The skillful clinician, however, is aware that most clients who want to make a change in their lives are usually ambivalent about doing so. Clients can see both sides of the argument and can often get stuck in this part of the change process. For example, a person who has experienced a heart attack likely knows it is not in their best interest to smoke. And at the same time, they may also tell you how much they enjoy smoking and how it “calms” them down. It continues to be a part of the human experience to both want something and not want something at the same time.
If we are in a session with a client, we may often hear both sides of the argument in the same sentence (change talk and sustain talk). A client may say, “I need to stop smoking (change talk) but I have tried everything and nothing has worked (sustain talk). This can be a challenging place for the clinician and client to be, especially if it lasts for a long period of time. And if the client hears us, the clinician, providing arguments to stop smoking, how best to do it, and how important it is to stop, the client will likely have a tendency to argue for continuing to smoke. This type of response from the client can often get labeled as being in “denial” or “oppositional” when it is a normal response.
Instead of the clinician offering reasons to change, the preference is to have the client talk themselves into the change they want, even though they are ambivalent. By continuing to focus more on the desired behavior, the counselor can skillfully support the client in talking about their reasons to change versus not changing. And when a person has the opportunity to speak about changing, they tend to lean in that direction since they believe themselves and their own opinions more than anyone else’s. It is also likely that our clients are having these same conversations inside themselves so it can be validating to verbalize these thoughts and feelings to a clinician.

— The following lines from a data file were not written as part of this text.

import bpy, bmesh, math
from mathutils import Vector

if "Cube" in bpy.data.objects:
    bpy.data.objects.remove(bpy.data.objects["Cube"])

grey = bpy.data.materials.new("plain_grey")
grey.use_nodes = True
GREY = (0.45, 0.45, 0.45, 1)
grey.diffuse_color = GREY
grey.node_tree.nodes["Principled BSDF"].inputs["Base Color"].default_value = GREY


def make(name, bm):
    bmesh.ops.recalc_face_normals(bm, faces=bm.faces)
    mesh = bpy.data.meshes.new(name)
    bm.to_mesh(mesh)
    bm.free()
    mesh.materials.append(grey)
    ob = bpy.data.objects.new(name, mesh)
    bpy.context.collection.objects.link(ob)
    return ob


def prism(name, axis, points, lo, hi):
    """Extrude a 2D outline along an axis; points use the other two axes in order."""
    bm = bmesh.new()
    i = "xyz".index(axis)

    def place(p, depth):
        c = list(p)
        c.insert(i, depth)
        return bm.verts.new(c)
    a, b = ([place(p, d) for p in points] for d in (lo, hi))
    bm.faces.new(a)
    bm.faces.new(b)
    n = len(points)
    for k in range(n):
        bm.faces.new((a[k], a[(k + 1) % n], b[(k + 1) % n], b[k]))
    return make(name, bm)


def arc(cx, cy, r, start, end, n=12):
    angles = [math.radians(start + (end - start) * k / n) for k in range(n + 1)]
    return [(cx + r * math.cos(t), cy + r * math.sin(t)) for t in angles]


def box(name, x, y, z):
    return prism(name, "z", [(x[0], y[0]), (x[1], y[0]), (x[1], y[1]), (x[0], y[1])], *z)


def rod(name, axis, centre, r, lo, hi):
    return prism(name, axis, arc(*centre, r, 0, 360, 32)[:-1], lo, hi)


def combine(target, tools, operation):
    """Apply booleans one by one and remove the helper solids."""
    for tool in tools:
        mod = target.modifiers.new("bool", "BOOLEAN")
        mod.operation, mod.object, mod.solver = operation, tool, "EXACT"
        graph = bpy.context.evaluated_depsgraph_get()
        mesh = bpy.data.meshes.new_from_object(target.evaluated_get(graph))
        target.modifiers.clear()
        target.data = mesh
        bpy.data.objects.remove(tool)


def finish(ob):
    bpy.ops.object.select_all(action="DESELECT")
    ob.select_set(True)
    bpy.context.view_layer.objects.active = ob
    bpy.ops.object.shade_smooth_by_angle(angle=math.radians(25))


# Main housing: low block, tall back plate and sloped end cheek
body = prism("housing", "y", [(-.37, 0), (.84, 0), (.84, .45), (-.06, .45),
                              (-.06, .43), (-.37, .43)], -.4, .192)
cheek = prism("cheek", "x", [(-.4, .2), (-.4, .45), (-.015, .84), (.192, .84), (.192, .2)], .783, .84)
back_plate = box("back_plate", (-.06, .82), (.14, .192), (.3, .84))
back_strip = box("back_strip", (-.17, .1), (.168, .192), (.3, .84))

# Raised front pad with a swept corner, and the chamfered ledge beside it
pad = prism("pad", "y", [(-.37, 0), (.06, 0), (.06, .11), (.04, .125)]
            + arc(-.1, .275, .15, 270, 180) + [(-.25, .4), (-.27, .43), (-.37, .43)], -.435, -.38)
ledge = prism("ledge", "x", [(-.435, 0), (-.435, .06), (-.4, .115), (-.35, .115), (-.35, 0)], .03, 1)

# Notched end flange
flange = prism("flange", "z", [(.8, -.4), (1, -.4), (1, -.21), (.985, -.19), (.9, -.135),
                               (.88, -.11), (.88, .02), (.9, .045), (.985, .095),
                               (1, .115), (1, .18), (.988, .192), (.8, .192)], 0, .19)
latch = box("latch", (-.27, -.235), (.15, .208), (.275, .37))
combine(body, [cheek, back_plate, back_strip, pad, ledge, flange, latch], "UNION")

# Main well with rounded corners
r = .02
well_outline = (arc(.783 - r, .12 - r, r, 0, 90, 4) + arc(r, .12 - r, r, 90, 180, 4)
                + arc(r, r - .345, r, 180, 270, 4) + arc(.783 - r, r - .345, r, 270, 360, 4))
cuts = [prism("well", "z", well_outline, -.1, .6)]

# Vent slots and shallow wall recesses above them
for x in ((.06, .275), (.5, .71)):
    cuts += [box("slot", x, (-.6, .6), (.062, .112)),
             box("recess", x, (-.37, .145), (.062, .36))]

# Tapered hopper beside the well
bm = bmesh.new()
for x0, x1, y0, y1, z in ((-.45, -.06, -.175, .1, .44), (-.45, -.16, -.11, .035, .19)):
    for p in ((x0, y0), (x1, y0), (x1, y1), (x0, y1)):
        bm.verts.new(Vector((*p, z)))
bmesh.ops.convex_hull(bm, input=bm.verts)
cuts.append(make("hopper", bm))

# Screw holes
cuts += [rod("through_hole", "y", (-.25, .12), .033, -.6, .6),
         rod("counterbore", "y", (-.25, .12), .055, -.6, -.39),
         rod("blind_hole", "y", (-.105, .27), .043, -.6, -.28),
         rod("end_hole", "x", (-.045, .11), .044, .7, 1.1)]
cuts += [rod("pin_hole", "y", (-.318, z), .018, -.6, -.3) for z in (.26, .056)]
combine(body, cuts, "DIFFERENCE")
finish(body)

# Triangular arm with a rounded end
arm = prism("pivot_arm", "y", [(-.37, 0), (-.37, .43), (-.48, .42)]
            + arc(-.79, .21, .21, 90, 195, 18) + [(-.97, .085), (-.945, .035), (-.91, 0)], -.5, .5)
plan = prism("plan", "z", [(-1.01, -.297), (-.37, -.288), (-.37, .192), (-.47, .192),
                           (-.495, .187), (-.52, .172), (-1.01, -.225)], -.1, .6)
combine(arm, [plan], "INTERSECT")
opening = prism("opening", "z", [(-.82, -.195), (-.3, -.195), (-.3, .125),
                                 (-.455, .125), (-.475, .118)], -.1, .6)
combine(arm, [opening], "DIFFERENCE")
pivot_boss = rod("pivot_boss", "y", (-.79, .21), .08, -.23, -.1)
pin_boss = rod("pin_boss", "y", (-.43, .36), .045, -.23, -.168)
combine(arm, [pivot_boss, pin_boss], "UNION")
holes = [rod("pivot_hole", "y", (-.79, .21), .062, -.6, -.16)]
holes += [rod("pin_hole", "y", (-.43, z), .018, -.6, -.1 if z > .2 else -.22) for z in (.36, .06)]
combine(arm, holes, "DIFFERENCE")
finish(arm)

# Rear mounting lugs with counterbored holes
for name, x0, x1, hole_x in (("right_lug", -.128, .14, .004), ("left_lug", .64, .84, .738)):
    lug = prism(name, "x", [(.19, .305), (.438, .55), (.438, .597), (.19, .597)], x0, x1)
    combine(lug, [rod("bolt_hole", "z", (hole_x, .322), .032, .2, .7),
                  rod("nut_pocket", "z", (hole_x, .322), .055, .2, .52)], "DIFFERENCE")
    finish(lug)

Again, the “righting reflex” can set up a dynamic where the clinician is arguing for change and your client is arguing against it. Instead, what is preferred, and what is most likely to receive the desired outcome, is when the client is verbalizing their own reasons for change that may also be associated with their attitudes, beliefs, and values.
We will continue exploring conversations about change next month and focus on the potential tensions that can exist. In addition, we will also include a basic definition of MI. Have a great month and keep learning and practicing!
For more information about Motivational Interviewing or related services, contact Steve Bradley-Bull, LPC, by phone, (919) 812-9203, or by email, firstname.lastname@example.org.